═════ Supplied records ═════
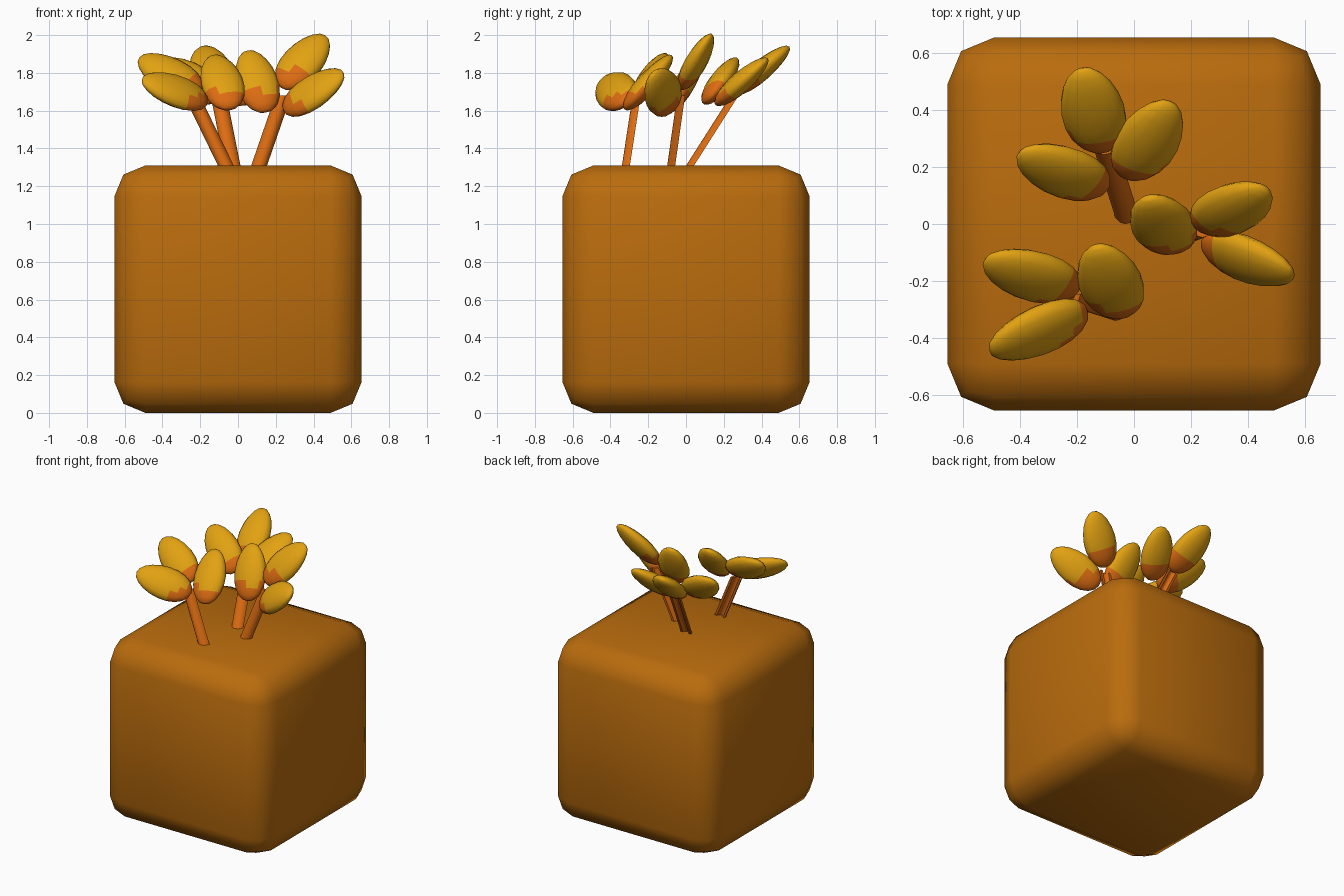
import bpy, bmesh, math
from mathutils import Vector, Matrix

if "Cube" in bpy.data.objects:
    bpy.data.objects.remove(bpy.data.objects["Cube"])


def mat(name, rgb):
    m = bpy.data.materials.new(name)
    m.diffuse_color = (*rgb, 1)
    m.use_nodes = True
    m.node_tree.nodes["Principled BSDF"].inputs["Base Color"].default_value = m.diffuse_color
    return m


BROWN = mat("pot_brown", (0.49, 0.15, 0.004))
ORANGE = mat("stem_orange", (0.72, 0.15, 0.006))
YELLOW = mat("leaf_yellow", (0.76, 0.36, 0.006))


def finish(name, bm, mats, angle):
    bmesh.ops.recalc_face_normals(bm, faces=bm.faces[:])
    me = bpy.data.meshes.new(name)
    bm.to_mesh(me)
    bm.free()
    for m in mats:
        me.materials.append(m)
    ob = bpy.data.objects.new(name, me)
    bpy.context.collection.objects.link(ob)
    bpy.ops.object.select_all(action='DESELECT')
    ob.select_set(True)
    bpy.context.view_layer.objects.active = ob
    bpy.ops.object.shade_smooth_by_angle(angle=math.radians(angle))
    return ob


# Rounded cube pot
bm = bmesh.new()
bmesh.ops.create_cube(bm, size=1.31, matrix=Matrix.Translation((0, 0, 0.655)))
bmesh.ops.bevel(bm, geom=bm.edges[:], offset=0.165, segments=2, profile=0.5, affect='EDGES')
finish("pot", bm, [BROWN], 60)


# Stems: gutter-shaped half tubes, open at the back
def stem(name, a, b):
    arc = [math.pi + math.pi * i / 6 for i in range(7)]
    prof = [(r * math.cos(t), r * math.sin(t) + 0.015)
            for r, ts in ((0.042, arc), (0.024, arc[::-1])) for t in ts]
    bm = bmesh.new()
    rings = [[bm.verts.new((p[0] + x, p[1] + y, p[2])) for x, y in prof] for p in (a, b)]
    n = len(prof)
    for i in range(n):
        j = (i + 1) % n
        bm.faces.new((rings[0][i], rings[0][j], rings[1][j], rings[1][i]))
    for r in rings:
        bm.faces.new(r)
    finish(name, bm, [ORANGE], 40)


stem("front_stem", (-0.055, -0.315, 1.29), (-0.23, -0.26, 1.65))
stem("right_stem", (0.105, -0.075, 1.29), (0.24, -0.02, 1.68))
stem("back_stem", (-0.025, 0.015, 1.29), (-0.105, 0.27, 1.69))


# Leaves: flattened eggs whose broad side faces front and up
def leaf(name, centre, direction):
    u = Vector(direction).normalized()
    n = Vector((0, -0.7, 0.7))
    n = (n - u * n.dot(u)).normalized()
    v = n.cross(u)
    c = Vector(centre)
    bm = bmesh.new()
    bmesh.ops.create_uvsphere(bm, u_segments=14, v_segments=10, radius=1)
    local = {}
    for w in bm.verts:
        x, y, z = w.co
        k = 1 - 0.1 * z                      # slightly narrower tip
        local[w] = z
        w.co = c + u * (0.195 * z) + v * (0.113 * x * k) + n * (0.055 * y * k)
    # orange underside at the base end
    for f in bm.faces:
        z = sum(local[w] for w in f.verts) / len(f.verts)
        dz = f.calc_center_median().z - c.z
        f.material_index = 1 if 0.7 * z + 4.2 * dz < -0.5 else 0
    finish(name, bm, [YELLOW, ORANGE], 60)


LEAVES = {
    "front_leaf_1": ((-0.36, -0.18, 1.79), (-0.28, 0.10, 0.16)),
    "front_leaf_2": ((-0.085, -0.20, 1.75), (-0.08, 0.22, 0.25)),
    "front_leaf_3": ((-0.335, -0.375, 1.705), (-0.31, -0.12, 0.10)),
    "right_leaf_1": ((0.10, 0.00, 1.755), (-0.08, 0.15, 0.26)),
    "right_leaf_2": ((0.345, 0.055, 1.86), (0.21, 0.13, 0.25)),
    "right_leaf_3": ((0.40, -0.125, 1.70), (0.29, -0.09, 0.18)),
    "back_leaf_1": ((-0.145, 0.40, 1.815), (-0.06, 0.25, 0.21)),
    "back_leaf_2": ((0.05, 0.295, 1.755), (0.14, 0.25, 0.22)),
    "back_leaf_3": ((-0.25, 0.185, 1.76), (-0.26, 0.12, 0.18)),
}
for name, (c, d) in LEAVES.items():
    leaf(name, c, d)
═════
Pictures are to be omitted; otherwise, every line from the first line of the listing through the line containing "bpy.context.collection.objects.link(ob)" must be reproduced exactly, both ends included.

import bpy, bmesh, math
from mathutils import Vector, Matrix

if "Cube" in bpy.data.objects:
    bpy.data.objects.remove(bpy.data.objects["Cube"])


def mat(name, rgb):
    m = bpy.data.materials.new(name)
    m.diffuse_color = (*rgb, 1)
    m.use_nodes = True
    m.node_tree.nodes["Principled BSDF"].inputs["Base Color"].default_value = m.diffuse_color
    return m


BROWN = mat("pot_brown", (0.49, 0.15, 0.004))
ORANGE = mat("stem_orange", (0.72, 0.15, 0.006))
YELLOW = mat("leaf_yellow", (0.76, 0.36, 0.006))


def finish(name, bm, mats, angle):
    bmesh.ops.recalc_face_normals(bm, faces=bm.faces[:])
    me = bpy.data.meshes.new(name)
    bm.to_mesh(me)
    bm.free()
    for m in mats:
        me.materials.append(m)
    ob = bpy.data.objects.new(name, me)
    bpy.context.collection.objects.link(ob)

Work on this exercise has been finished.